It's a cold winter day in 2003, and the director of the State Council's Hong Kong and Macau Affairs Office, Liao Hui, is receiving a special guest in Beijing. The visitor is on a mission from Hong Kong chief executive Tung Chee-hwa and has been assigned a special task: to win Beijing's final blessing for a measure initiated by the Hong Kong government.
Tung wants Beijing to allow residents of designated mainland cities to visit Hong Kong as individuals rather than in tour groups on the individual visit scheme to help the economy rebound after severe acute respiratory syndrome.
But the visitor from Hong Kong does not easily get what he wants. As the envoy recalls years later, he is questioned by Liao, who sternly asks: "Once the [tour] restrictions are lifted, it could become a floodgate that is hard to close. Are you sure Hong Kong can manage the influx?"
After a little more discussion, Liao gives his consent and the visitor hurries back to the airport to catch the last flight to Hong Kong, where Tung is anxious to finalise the details.
That excited envoy could hardly have imagined that, little over a decade later, the gift he was so anxious to secure would have developed into a big headache he would have to handle as chief executive. But that's exactly the situation Leung Chun-ying finds himself in.
The question Liao raised with Leung that snowy day remains unsolved and is now even more pressing, despite the benefits Hong Kong has reaped from the individual visit scheme.
With a recent survey showing that 70 per cent of Hongkongers wanted to see the number of mainland tourists capped, Leung gave his clearest hint yet that controls could be imposed, saying his administration was speaking to Beijing on the issue, without offering details. Earlier last month, Beijing's top official on Hong Kong, National People's Congress chairman Zhang Dejiang , told the HKMAO and mainland tourist authorities to work with local officials to "conduct proper studies on Hong Kong's capacity in receiving mainland tourists".

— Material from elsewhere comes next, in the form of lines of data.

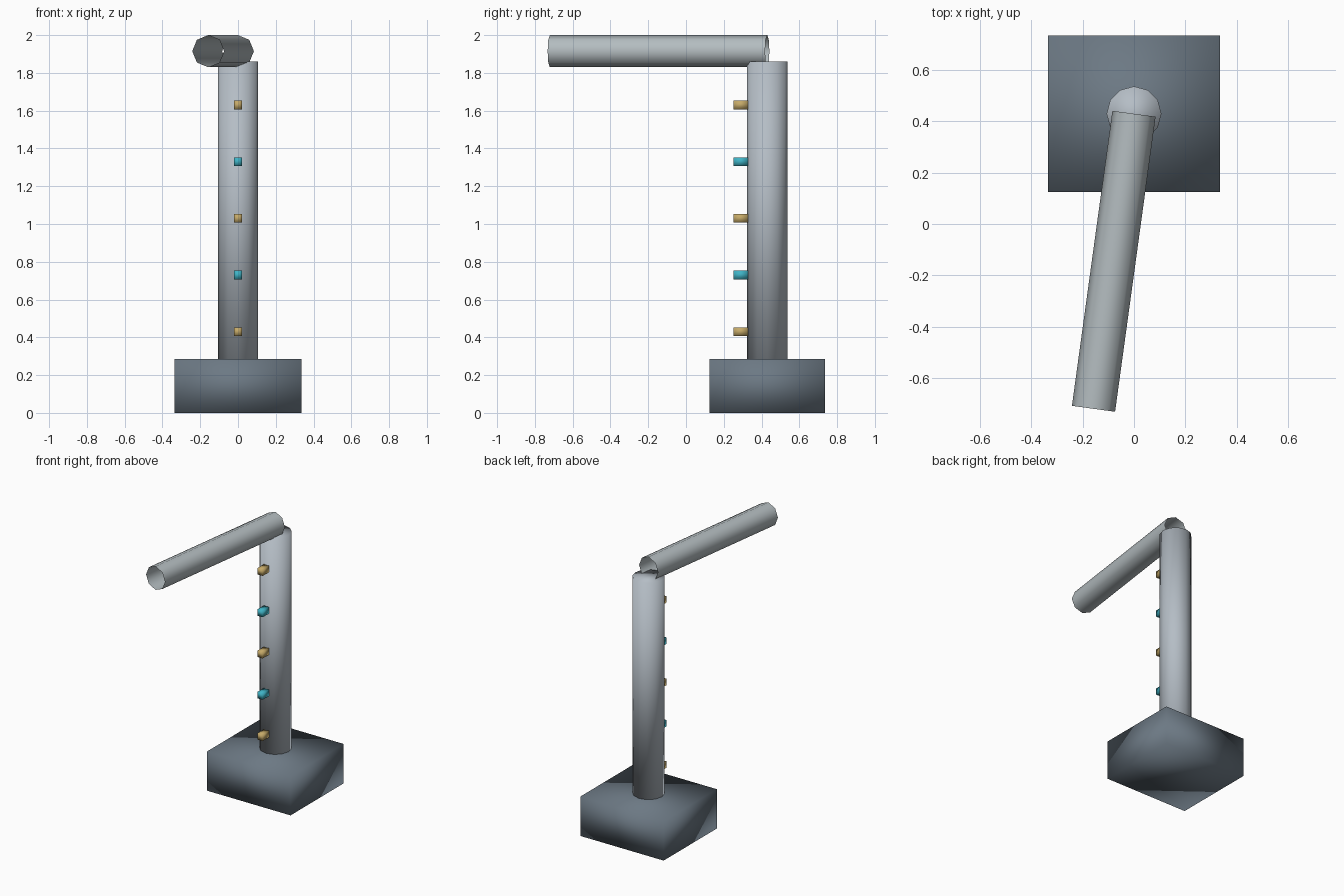
import bpy, bmesh
from mathutils import Vector, Matrix

cube = bpy.data.objects.get("Cube")
if cube:
    bpy.data.objects.remove(cube, do_unlink=True)


def material(name, color):
    mat = bpy.data.materials.new(name)
    mat.use_nodes = True
    rgba = (*color, 1)
    mat.diffuse_color = rgba
    mat.node_tree.nodes["Principled BSDF"].inputs["Base Color"].default_value = rgba
    return mat


slate = material("slate", (0.15, 0.19, 0.23))
pale_steel = material("pale steel", (0.46, 0.51, 0.56))
warm_steel = material("warm steel", (0.45, 0.50, 0.52))
gold = material("gold", (0.56, 0.40, 0.14))
cyan = material("cyan", (0.05, 0.45, 0.56))


def finish(name, bm, mat):
    """Turn a bmesh into a fully smooth-shaded object."""
    bmesh.ops.recalc_face_normals(bm, faces=bm.faces)
    mesh = bpy.data.meshes.new(name)
    bm.to_mesh(mesh)
    bm.free()
    mesh.shade_smooth()
    mesh.materials.append(mat)
    obj = bpy.data.objects.new(name, mesh)
    bpy.context.collection.objects.link(obj)
    return obj


def box(name, center, size, mat):
    bm = bmesh.new()
    bmesh.ops.create_cube(bm, size=1)
    bmesh.ops.scale(bm, vec=size, verts=bm.verts)
    bmesh.ops.translate(bm, vec=center, verts=bm.verts)
    return finish(name, bm, mat)


def rod(name, start, end, radius, sides, capped, mat):
    start, end = Vector(start), Vector(end)
    axis = end - start
    bm = bmesh.new()
    bmesh.ops.create_cone(bm, cap_ends=capped, segments=sides,
                          radius1=radius, radius2=radius, depth=axis.length)
    turn = axis.to_track_quat('Z', 'Y').to_matrix().to_4x4()
    bmesh.ops.transform(bm, matrix=Matrix.Translation((start + end) / 2) @ turn,
                        verts=bm.verts)
    return finish(name, bm, mat)


POST_Y = 0.43

# Heavy base block and upright post
box("base_block", (0, POST_Y, 0.143), (0.67, 0.61, 0.286), slate)
rod("post", (0, POST_Y, 0.28), (0, POST_Y, 1.86), 0.107, 12, True, pale_steel)

# Open-ended tube arm, swung slightly sideways
rod("arm_tube", (0, POST_Y, 1.915), (-0.158, -0.721, 1.915), 0.085, 8, False, warm_steel)

# Row of alternating studs up the front of the post
for i in range(5):
    box(f"stud_{i + 1}", (0, 0.29, 0.43 + 0.3 * i), (0.042, 0.075, 0.046),
        cyan if i % 2 else gold)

While little has been heard on the study since, Leung admitted last weekend it touched on the "growth and structure" of the tourist influx, adding that his government realised the effect the visitors had on locals' lives.
However, one thing Leung did not mention in public was that the government's talks with mainland authorities were proving far from easy, as they involved officials in many provinces and an array of local interests, rather than one or two ministries in Beijing. There are now 49 cities covered by the individual visit scheme.
In fact, local interests have emerged as a key sticking point for Hong Kong in negotiations with the mainland on many issues, not just tourism. Gone are the days after the handover when local governments on the mainland - willingly or otherwise - easily obeyed instructions from Beijing that tended to favour Hong Kong. This change of attitude among local governments is subtle and natural; their argument is that they must put local people's interests first, just as Hong Kong's government must.
Interestingly, the belief that governments must put local people first is exactly why Hongkongers expect Leung to review and adjust the individual visit scheme. By the same token, provincial governments have their own interests to look after, and seeing Hong Kong consider a curb on visitor numbers may push local governments to consider counter measures aimed at Hong Kong. All of these factors complicate the study.
The reality is this: when Leung visited Beijing in 2003, he had to persuade just one minister to make a top-down decision that local governments would be happy to follow. Now, as Hong Kong seeks to control the influx, the city must take into account the concerns of many counterparts. The top-down approach no longer works well, instead facing local resistance.
Cross-border exchanges can be complicated. Tourism is not, and will not be, the only issue at stake. Garnering a better understanding of each other's interests is the first step towards finding a feasible solution.